DATA EXTRACT:
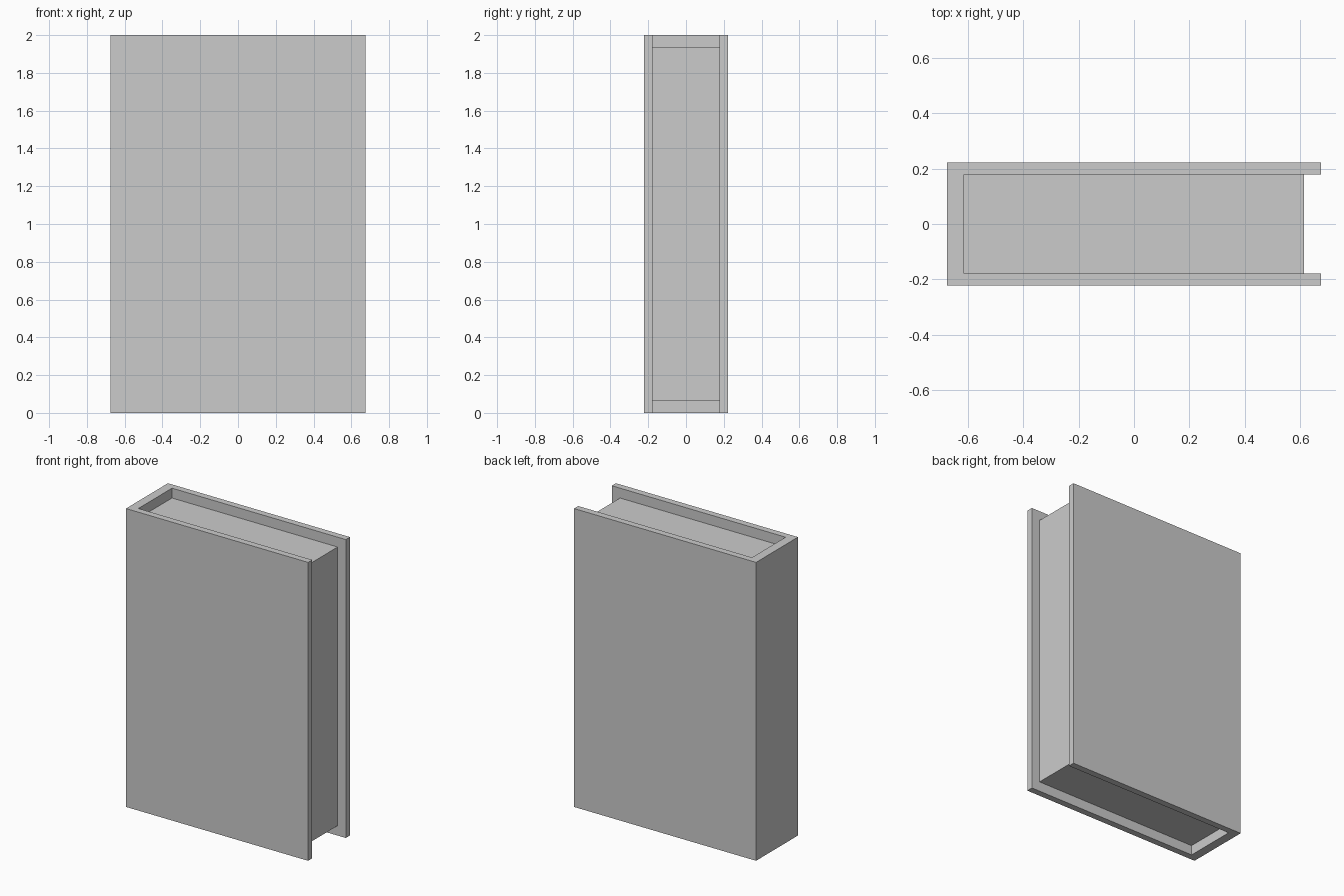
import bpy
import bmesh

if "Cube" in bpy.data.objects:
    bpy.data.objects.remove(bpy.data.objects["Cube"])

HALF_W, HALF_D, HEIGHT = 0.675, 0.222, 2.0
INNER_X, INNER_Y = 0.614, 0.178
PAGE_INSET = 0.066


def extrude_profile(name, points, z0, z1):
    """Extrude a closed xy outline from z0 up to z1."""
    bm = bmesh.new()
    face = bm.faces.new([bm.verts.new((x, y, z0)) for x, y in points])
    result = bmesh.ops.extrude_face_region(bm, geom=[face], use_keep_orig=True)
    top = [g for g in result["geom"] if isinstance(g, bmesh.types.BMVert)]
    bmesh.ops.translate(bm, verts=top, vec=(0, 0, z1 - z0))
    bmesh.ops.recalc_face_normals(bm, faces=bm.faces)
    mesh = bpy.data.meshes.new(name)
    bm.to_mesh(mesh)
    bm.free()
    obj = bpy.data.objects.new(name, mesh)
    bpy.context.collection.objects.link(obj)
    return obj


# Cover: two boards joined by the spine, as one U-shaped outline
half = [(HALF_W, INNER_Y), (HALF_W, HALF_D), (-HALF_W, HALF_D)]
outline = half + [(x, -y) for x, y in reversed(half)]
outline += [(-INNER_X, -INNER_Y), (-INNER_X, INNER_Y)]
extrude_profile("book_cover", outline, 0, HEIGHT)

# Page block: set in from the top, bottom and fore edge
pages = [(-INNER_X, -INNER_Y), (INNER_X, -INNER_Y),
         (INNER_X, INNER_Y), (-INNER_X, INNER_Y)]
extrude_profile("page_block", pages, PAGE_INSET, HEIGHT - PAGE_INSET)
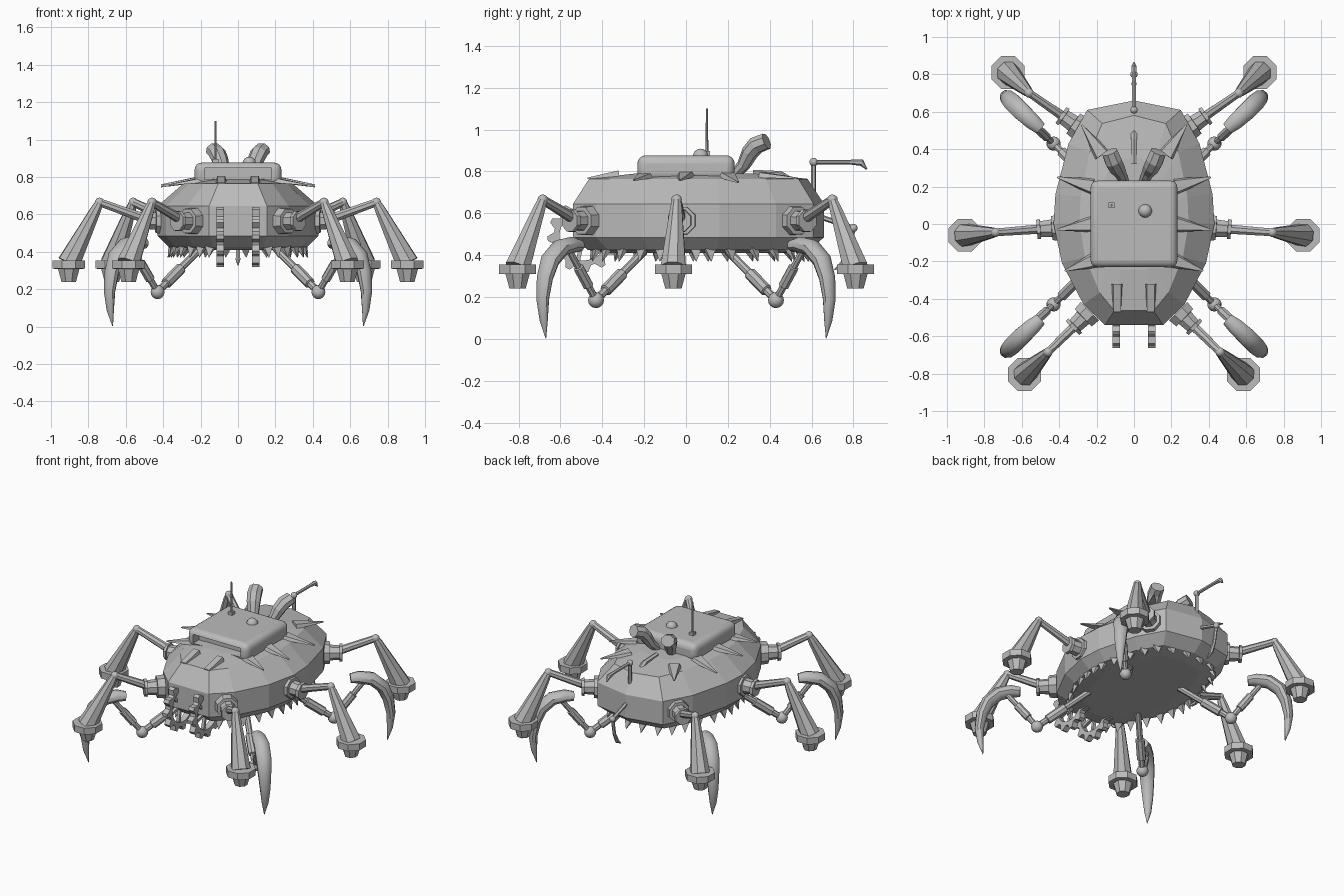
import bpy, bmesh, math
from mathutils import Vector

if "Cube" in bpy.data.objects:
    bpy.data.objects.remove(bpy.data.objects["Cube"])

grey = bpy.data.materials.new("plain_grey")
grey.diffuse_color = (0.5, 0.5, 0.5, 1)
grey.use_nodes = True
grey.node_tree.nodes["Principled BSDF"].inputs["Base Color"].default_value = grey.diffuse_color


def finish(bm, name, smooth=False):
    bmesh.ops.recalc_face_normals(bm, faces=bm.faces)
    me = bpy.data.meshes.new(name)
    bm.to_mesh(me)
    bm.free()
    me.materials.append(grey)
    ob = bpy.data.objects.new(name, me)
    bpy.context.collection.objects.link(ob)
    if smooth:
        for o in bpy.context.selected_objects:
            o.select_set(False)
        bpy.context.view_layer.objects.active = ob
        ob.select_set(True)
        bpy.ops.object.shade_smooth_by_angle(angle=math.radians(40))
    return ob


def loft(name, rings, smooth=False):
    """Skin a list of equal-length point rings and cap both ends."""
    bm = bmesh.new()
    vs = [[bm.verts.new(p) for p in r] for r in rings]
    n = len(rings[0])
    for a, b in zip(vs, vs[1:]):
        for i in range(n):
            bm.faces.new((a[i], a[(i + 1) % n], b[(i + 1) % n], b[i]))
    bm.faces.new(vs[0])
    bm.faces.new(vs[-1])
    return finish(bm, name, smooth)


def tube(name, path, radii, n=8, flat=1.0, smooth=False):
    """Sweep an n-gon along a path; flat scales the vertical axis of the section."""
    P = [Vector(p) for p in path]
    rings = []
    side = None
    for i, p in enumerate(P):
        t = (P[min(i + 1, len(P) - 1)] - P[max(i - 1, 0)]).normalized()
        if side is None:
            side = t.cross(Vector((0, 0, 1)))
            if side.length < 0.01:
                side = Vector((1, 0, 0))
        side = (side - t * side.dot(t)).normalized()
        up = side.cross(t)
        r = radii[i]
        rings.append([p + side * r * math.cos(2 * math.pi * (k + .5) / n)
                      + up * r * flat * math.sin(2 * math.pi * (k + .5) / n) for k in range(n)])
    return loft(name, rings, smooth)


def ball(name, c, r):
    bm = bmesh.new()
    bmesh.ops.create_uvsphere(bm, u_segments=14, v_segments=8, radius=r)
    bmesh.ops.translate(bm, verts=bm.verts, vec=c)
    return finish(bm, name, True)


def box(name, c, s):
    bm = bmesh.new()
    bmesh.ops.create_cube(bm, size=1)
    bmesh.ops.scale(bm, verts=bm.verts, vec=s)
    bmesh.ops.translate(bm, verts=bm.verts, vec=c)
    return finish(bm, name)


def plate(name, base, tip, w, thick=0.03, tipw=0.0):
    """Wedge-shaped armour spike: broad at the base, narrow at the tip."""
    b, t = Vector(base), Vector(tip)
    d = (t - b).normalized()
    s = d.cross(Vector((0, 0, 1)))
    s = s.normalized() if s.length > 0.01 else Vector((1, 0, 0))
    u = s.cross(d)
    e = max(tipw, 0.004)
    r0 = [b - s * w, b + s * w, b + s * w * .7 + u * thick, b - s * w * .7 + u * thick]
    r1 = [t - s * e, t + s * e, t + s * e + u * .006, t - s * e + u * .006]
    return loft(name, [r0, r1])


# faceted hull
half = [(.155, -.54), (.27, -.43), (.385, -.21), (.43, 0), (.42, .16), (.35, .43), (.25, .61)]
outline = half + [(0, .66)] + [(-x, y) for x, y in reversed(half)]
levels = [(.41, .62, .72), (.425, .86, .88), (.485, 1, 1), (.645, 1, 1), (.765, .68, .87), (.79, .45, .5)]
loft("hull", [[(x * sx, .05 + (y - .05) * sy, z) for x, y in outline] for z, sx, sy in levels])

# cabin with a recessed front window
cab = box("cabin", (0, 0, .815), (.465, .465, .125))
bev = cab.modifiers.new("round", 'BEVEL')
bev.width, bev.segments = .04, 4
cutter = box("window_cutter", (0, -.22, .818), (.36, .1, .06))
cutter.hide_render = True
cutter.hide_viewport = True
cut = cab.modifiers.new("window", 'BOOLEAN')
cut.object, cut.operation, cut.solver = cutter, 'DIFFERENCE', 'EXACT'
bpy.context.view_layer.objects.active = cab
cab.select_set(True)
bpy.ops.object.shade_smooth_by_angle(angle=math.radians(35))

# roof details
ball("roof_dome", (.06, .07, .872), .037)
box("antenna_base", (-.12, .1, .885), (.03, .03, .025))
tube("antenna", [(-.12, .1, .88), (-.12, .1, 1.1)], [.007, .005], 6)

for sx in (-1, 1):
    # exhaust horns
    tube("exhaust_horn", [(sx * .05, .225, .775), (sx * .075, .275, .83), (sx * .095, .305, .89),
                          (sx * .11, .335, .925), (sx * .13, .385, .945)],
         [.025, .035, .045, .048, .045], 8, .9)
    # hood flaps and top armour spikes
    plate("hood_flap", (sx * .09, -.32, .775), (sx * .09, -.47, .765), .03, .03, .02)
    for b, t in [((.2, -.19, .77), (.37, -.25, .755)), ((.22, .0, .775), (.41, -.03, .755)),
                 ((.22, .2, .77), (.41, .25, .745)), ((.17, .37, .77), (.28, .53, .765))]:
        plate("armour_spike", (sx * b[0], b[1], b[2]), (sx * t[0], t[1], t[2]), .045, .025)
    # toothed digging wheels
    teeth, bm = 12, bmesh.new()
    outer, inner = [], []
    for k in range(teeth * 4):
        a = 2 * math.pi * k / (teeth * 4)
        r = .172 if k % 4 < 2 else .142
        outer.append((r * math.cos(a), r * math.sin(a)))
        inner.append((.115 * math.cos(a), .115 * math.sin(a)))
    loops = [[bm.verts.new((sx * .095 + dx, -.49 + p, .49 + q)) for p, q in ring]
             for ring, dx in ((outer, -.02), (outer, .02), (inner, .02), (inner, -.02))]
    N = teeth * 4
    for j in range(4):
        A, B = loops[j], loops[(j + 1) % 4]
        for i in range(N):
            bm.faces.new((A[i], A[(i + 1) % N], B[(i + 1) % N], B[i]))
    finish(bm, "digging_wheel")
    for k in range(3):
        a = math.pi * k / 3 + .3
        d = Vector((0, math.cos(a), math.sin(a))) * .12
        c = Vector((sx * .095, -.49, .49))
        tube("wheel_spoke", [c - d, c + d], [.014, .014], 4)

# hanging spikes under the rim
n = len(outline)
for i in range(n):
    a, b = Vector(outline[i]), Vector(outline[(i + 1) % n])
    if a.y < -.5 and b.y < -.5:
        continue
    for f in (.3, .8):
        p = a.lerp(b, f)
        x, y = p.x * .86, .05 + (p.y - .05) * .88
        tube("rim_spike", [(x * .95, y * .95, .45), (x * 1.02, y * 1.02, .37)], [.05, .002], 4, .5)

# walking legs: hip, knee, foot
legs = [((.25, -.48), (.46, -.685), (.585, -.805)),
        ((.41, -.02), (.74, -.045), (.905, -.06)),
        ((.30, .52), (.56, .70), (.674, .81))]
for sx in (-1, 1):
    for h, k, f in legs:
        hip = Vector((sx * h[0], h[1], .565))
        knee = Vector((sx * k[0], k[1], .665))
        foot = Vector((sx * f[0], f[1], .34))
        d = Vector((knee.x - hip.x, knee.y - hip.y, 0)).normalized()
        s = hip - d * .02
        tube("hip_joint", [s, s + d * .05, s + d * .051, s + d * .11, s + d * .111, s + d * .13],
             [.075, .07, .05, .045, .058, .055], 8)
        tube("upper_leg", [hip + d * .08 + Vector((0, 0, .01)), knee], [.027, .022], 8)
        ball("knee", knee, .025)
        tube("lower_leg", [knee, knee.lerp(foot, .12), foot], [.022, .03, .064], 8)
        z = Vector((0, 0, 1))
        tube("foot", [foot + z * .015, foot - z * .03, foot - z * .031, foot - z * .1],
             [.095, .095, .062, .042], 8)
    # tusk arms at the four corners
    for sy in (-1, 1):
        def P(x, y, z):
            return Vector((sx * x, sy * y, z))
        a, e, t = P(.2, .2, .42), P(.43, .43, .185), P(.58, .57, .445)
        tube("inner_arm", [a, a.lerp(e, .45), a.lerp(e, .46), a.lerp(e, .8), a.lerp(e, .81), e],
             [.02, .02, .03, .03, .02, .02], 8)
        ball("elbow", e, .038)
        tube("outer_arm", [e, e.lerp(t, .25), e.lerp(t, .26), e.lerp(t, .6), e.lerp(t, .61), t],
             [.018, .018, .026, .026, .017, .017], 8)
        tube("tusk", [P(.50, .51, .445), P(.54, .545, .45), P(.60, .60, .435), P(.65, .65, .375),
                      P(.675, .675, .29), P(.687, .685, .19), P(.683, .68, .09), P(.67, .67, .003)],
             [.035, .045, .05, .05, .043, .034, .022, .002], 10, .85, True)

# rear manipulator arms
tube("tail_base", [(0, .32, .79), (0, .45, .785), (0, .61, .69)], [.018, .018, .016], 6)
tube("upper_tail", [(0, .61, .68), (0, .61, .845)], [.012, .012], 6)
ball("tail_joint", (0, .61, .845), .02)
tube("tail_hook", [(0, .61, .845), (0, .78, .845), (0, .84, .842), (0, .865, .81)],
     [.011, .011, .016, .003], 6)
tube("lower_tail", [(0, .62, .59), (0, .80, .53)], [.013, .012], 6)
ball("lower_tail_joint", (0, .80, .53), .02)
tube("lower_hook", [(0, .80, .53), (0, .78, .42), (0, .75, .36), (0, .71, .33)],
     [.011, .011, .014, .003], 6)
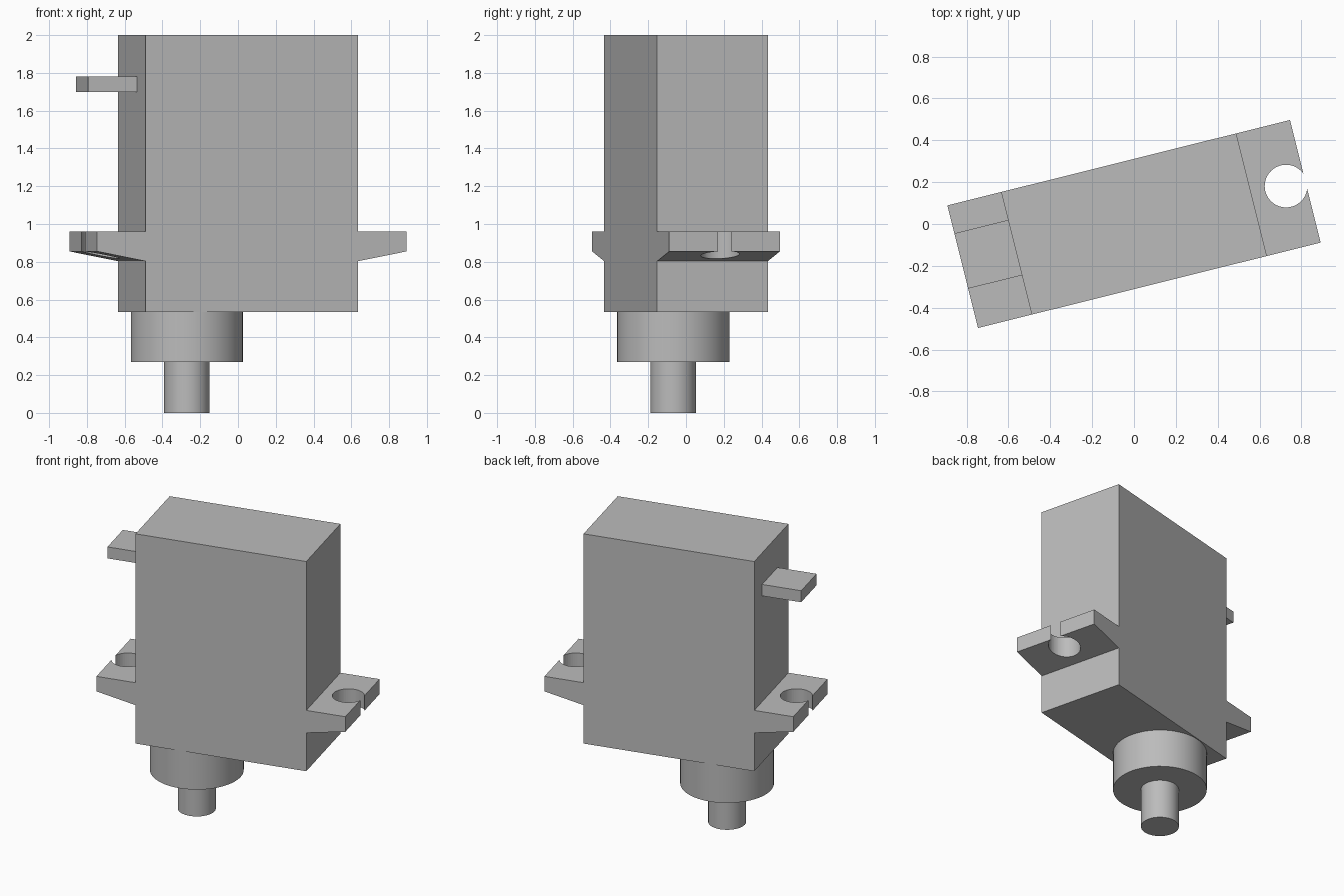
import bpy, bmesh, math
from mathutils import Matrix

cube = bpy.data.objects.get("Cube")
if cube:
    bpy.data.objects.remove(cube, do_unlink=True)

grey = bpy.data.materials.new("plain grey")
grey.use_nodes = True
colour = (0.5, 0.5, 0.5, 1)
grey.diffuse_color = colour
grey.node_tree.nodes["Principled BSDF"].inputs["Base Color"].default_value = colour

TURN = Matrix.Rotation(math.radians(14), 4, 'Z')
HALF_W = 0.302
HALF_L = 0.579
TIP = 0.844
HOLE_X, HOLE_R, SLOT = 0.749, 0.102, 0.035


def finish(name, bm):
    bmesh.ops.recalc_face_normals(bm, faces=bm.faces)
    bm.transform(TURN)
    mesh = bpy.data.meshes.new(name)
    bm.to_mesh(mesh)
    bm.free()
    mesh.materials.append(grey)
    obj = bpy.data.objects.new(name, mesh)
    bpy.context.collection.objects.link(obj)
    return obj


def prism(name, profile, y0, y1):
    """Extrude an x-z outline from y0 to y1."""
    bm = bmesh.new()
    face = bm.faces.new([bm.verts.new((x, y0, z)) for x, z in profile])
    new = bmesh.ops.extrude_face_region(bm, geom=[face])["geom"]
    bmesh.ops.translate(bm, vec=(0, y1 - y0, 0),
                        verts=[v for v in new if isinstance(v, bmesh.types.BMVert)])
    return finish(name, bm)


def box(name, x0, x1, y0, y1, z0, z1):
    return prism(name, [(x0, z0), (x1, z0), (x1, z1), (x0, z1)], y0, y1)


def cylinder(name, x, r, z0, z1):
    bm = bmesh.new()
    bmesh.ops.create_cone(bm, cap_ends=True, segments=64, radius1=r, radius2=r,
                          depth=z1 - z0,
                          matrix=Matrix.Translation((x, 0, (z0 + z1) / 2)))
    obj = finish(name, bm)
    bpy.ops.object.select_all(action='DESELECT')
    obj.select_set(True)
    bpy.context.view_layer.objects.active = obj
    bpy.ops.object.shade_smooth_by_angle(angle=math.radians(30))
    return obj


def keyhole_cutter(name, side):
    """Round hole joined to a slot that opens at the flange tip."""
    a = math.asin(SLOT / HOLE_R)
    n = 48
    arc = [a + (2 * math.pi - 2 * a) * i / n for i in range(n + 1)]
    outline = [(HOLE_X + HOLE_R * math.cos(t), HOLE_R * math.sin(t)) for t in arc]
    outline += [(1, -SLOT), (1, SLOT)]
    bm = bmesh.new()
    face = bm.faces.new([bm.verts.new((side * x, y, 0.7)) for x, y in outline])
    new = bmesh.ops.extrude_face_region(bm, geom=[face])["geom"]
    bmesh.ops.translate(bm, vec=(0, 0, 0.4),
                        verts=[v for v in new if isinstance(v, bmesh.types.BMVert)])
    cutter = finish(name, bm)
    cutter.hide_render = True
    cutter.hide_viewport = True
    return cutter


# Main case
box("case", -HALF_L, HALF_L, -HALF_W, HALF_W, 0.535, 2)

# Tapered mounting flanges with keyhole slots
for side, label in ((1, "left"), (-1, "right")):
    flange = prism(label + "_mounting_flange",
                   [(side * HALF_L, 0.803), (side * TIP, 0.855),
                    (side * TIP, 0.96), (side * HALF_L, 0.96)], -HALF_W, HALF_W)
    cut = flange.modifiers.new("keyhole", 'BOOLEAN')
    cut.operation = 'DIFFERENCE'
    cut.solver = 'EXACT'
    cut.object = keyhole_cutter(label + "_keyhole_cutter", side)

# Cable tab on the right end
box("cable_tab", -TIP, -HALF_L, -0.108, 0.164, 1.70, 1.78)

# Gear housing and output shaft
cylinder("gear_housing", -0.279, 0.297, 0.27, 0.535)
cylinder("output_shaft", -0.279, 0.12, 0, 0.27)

ABOUT THIS EXERCISE:
The range runs from the line with "# exhaust horns" up to and including the line with "# hood flaps and top armour spikes" in the listing above; please write out exactly those lines and nothing more.

WRITTEN ANSWER:
    # exhaust horns
    tube("exhaust_horn", [(sx * .05, .225, .775), (sx * .075, .275, .83), (sx * .095, .305, .89),
                          (sx * .11, .335, .925), (sx * .13, .385, .945)],
         [.025, .035, .045, .048, .045], 8, .9)
    # hood flaps and top armour spikes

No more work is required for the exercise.